• **DIRECTIONS**: Starting at the line that contains "# Axle lying along x" and ending at the line that contains "0.5, 1.0, LEAN))", the lines below are to be given again exactly, with nothing added.
--- SOURCE RECORDS Enclosed Below ---
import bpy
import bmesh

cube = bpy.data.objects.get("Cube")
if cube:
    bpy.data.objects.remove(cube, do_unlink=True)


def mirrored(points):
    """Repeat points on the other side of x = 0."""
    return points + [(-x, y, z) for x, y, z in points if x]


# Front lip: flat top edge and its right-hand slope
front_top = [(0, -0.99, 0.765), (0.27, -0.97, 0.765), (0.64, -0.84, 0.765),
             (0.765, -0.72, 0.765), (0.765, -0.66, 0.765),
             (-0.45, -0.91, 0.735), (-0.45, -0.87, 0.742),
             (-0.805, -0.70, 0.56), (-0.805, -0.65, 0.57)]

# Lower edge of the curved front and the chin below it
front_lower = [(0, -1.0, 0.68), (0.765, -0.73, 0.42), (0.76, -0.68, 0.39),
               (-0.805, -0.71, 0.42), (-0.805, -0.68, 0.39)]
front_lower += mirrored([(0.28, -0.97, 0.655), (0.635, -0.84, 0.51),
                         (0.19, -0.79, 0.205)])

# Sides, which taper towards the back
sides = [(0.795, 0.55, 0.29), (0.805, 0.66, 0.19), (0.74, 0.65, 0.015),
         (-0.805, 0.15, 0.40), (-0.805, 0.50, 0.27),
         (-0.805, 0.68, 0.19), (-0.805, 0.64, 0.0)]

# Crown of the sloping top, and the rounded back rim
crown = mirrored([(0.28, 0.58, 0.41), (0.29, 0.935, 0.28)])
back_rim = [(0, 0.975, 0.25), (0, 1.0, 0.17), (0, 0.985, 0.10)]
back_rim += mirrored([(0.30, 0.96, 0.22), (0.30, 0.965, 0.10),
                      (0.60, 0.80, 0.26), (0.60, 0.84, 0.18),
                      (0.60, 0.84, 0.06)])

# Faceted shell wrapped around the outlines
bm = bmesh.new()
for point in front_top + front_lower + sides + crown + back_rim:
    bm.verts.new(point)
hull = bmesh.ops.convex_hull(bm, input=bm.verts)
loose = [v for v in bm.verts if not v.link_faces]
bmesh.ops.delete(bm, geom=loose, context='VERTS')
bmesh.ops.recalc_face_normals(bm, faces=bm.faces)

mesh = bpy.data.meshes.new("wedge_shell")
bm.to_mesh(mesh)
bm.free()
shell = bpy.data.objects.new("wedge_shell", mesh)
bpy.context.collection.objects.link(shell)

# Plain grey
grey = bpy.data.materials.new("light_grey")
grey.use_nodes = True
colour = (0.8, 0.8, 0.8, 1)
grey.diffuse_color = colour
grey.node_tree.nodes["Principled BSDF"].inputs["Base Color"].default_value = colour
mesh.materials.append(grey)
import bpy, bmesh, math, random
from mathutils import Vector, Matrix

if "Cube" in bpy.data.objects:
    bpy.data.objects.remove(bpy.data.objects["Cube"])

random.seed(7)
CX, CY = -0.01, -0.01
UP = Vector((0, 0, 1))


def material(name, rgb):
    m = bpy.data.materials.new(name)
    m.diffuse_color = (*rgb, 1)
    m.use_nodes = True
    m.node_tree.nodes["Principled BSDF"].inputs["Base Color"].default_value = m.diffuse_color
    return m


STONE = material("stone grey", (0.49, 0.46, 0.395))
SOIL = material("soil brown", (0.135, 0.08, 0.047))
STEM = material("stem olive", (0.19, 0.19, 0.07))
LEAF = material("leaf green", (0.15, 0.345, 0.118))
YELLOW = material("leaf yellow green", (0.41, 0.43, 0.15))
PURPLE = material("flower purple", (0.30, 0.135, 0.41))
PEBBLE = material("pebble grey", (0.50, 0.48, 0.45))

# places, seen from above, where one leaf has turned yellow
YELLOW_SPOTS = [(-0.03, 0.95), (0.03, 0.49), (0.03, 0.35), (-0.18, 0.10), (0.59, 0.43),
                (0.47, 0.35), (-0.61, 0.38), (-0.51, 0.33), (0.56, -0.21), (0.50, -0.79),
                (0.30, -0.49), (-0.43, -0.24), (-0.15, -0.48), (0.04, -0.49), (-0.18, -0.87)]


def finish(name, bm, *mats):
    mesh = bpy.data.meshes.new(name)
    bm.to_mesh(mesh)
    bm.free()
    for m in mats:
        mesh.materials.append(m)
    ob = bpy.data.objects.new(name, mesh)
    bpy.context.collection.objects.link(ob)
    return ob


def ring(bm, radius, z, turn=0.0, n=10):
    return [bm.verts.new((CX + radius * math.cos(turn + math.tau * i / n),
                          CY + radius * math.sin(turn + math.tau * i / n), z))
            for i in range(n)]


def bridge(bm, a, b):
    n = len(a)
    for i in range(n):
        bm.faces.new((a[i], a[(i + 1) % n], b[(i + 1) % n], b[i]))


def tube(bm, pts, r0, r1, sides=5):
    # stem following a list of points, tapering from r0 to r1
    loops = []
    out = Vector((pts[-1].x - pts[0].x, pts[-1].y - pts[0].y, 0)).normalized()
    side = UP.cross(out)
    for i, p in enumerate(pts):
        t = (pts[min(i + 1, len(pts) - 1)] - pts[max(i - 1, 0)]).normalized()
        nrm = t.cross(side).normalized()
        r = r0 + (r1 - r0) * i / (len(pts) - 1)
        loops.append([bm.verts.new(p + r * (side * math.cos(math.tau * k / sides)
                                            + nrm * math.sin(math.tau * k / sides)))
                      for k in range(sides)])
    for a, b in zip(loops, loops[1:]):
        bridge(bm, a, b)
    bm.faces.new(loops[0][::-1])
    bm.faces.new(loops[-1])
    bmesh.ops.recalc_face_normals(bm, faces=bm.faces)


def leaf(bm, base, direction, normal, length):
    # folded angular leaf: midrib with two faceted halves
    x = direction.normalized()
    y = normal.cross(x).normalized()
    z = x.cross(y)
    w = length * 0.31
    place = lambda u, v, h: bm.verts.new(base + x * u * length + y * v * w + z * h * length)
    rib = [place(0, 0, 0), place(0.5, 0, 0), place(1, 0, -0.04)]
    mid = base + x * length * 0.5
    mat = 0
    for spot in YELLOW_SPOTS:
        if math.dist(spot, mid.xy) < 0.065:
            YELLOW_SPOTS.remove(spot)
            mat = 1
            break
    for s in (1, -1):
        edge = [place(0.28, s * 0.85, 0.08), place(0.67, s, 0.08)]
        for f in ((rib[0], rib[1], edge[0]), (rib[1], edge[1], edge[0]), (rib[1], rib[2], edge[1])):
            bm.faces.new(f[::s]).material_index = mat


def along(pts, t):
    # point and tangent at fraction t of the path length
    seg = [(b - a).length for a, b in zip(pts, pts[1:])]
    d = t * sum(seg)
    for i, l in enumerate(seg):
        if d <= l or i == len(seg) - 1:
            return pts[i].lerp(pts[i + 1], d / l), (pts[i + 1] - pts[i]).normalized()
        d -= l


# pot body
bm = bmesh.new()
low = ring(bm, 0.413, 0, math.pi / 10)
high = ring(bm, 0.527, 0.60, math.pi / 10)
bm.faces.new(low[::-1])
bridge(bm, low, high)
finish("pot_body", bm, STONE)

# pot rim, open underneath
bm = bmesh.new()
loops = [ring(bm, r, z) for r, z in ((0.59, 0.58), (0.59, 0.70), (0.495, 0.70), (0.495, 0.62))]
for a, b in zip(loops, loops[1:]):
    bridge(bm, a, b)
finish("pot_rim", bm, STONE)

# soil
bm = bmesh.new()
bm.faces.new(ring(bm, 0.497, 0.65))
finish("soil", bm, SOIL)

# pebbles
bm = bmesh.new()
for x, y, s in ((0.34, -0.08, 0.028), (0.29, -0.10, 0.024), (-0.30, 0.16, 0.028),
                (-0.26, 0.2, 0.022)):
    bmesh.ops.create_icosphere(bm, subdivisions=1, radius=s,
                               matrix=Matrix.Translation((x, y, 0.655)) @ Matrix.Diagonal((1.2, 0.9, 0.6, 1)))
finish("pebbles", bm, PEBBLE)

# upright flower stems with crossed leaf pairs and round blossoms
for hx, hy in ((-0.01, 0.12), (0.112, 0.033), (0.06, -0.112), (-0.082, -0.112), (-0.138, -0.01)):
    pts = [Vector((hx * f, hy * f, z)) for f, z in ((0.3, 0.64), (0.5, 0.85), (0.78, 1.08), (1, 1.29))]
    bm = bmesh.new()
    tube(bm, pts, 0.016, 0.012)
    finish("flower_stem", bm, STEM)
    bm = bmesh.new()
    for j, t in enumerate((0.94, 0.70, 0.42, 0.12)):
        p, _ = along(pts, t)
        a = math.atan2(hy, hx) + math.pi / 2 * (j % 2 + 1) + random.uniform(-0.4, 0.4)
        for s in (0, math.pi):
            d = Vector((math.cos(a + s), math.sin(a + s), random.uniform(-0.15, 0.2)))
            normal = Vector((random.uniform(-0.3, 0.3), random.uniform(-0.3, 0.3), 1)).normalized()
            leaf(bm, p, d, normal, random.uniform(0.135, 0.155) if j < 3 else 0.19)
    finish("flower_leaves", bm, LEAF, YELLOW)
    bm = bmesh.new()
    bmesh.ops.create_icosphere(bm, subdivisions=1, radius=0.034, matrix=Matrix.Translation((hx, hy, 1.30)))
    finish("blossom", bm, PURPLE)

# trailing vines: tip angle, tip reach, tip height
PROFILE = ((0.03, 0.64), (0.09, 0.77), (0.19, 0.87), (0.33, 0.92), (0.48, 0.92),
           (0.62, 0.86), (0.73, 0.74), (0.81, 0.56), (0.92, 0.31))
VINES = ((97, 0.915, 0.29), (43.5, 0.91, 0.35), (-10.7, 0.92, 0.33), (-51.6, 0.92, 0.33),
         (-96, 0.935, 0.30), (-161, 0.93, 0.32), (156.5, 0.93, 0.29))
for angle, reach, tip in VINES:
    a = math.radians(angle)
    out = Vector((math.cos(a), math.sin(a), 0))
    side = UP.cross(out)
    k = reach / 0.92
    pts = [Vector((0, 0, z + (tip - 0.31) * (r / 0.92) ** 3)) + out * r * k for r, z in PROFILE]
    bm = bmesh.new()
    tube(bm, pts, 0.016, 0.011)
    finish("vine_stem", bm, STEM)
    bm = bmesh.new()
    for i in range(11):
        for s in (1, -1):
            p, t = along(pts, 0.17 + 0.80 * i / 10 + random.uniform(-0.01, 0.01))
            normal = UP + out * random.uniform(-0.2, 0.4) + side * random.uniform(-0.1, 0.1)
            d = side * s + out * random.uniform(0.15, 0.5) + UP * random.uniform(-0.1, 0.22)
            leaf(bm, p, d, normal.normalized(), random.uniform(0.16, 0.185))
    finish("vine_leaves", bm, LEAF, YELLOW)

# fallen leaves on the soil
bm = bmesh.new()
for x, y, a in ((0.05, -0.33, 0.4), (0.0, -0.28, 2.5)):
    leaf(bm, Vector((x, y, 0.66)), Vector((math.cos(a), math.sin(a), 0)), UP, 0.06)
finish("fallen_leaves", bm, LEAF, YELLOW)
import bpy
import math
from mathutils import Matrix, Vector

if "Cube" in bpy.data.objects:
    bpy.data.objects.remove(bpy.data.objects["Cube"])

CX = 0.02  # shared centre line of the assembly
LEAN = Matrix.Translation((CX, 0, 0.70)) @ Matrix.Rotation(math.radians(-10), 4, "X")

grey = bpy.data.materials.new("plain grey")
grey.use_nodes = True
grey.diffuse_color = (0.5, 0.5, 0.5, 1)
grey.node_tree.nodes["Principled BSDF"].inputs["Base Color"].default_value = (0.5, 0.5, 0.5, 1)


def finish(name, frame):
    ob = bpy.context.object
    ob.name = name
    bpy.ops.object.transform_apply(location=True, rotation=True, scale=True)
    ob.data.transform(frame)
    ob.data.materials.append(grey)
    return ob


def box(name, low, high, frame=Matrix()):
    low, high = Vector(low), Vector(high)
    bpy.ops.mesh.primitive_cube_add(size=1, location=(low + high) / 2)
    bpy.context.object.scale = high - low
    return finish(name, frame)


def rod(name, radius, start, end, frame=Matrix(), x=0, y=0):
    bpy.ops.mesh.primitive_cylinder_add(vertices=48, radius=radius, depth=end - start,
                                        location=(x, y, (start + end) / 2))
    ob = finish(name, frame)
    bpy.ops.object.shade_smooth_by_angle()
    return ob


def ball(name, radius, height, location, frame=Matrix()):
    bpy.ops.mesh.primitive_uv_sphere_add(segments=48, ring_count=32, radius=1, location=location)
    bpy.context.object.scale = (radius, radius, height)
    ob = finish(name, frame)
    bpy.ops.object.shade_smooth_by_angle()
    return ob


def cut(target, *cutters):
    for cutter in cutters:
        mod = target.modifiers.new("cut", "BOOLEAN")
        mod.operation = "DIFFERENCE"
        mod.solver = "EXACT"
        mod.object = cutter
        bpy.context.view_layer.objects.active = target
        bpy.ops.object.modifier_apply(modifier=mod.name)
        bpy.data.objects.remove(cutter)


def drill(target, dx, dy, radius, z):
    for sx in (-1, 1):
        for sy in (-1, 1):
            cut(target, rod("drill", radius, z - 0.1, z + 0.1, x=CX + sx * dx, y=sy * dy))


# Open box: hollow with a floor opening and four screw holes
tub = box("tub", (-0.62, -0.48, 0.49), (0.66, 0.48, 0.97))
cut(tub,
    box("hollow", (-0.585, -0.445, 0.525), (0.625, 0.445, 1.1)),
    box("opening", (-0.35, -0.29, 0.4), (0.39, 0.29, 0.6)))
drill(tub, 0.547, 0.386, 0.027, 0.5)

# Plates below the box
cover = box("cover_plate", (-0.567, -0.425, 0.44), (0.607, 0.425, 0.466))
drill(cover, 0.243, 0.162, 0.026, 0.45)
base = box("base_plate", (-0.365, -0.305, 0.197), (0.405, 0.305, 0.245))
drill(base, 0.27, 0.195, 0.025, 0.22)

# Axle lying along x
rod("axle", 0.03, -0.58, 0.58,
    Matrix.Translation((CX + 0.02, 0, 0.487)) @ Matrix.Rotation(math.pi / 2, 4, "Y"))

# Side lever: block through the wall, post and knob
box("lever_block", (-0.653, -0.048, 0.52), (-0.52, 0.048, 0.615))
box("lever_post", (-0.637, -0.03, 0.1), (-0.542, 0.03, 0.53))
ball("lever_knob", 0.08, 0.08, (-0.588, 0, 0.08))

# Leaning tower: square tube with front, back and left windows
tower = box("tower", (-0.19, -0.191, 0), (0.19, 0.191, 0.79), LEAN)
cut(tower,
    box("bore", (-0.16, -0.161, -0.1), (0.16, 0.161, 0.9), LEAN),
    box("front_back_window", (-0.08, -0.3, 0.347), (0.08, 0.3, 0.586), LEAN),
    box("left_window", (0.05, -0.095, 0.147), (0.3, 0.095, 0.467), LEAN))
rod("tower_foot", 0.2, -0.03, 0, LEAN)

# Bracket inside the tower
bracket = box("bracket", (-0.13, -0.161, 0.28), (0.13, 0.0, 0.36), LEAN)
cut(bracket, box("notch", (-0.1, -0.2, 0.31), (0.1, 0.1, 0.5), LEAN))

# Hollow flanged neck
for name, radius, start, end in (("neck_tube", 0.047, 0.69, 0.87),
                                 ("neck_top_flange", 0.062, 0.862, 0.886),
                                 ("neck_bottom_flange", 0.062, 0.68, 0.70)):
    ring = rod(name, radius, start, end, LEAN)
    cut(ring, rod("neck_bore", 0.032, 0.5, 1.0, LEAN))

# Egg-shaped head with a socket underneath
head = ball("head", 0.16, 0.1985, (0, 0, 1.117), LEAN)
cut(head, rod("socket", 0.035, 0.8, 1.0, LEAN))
--- End of Enclosed SOURCE RECORDS ---
• **ANSWER SPACE**:
# Axle lying along x
rod("axle", 0.03, -0.58, 0.58,
    Matrix.Translation((CX + 0.02, 0, 0.487)) @ Matrix.Rotation(math.pi / 2, 4, "Y"))

# Side lever: block through the wall, post and knob
box("lever_block", (-0.653, -0.048, 0.52), (-0.52, 0.048, 0.615))
box("lever_post", (-0.637, -0.03, 0.1), (-0.542, 0.03, 0.53))
ball("lever_knob", 0.08, 0.08, (-0.588, 0, 0.08))

# Leaning tower: square tube with front, back and left windows
tower = box("tower", (-0.19, -0.191, 0), (0.19, 0.191, 0.79), LEAN)
cut(tower,
    box("bore", (-0.16, -0.161, -0.1), (0.16, 0.161, 0.9), LEAN),
    box("front_back_window", (-0.08, -0.3, 0.347), (0.08, 0.3, 0.586), LEAN),
    box("left_window", (0.05, -0.095, 0.147), (0.3, 0.095, 0.467), LEAN))
rod("tower_foot", 0.2, -0.03, 0, LEAN)

# Bracket inside the tower
bracket = box("bracket", (-0.13, -0.161, 0.28), (0.13, 0.0, 0.36), LEAN)
cut(bracket, box("notch", (-0.1, -0.2, 0.31), (0.1, 0.1, 0.5), LEAN))

# Hollow flanged neck
for name, radius, start, end in (("neck_tube", 0.047, 0.69, 0.87),
                                 ("neck_top_flange", 0.062, 0.862, 0.886),
                                 ("neck_bottom_flange", 0.062, 0.68, 0.70)):
    ring = rod(name, radius, start, end, LEAN)
    cut(ring, rod("neck_bore", 0.032, 0.5, 1.0, LEAN))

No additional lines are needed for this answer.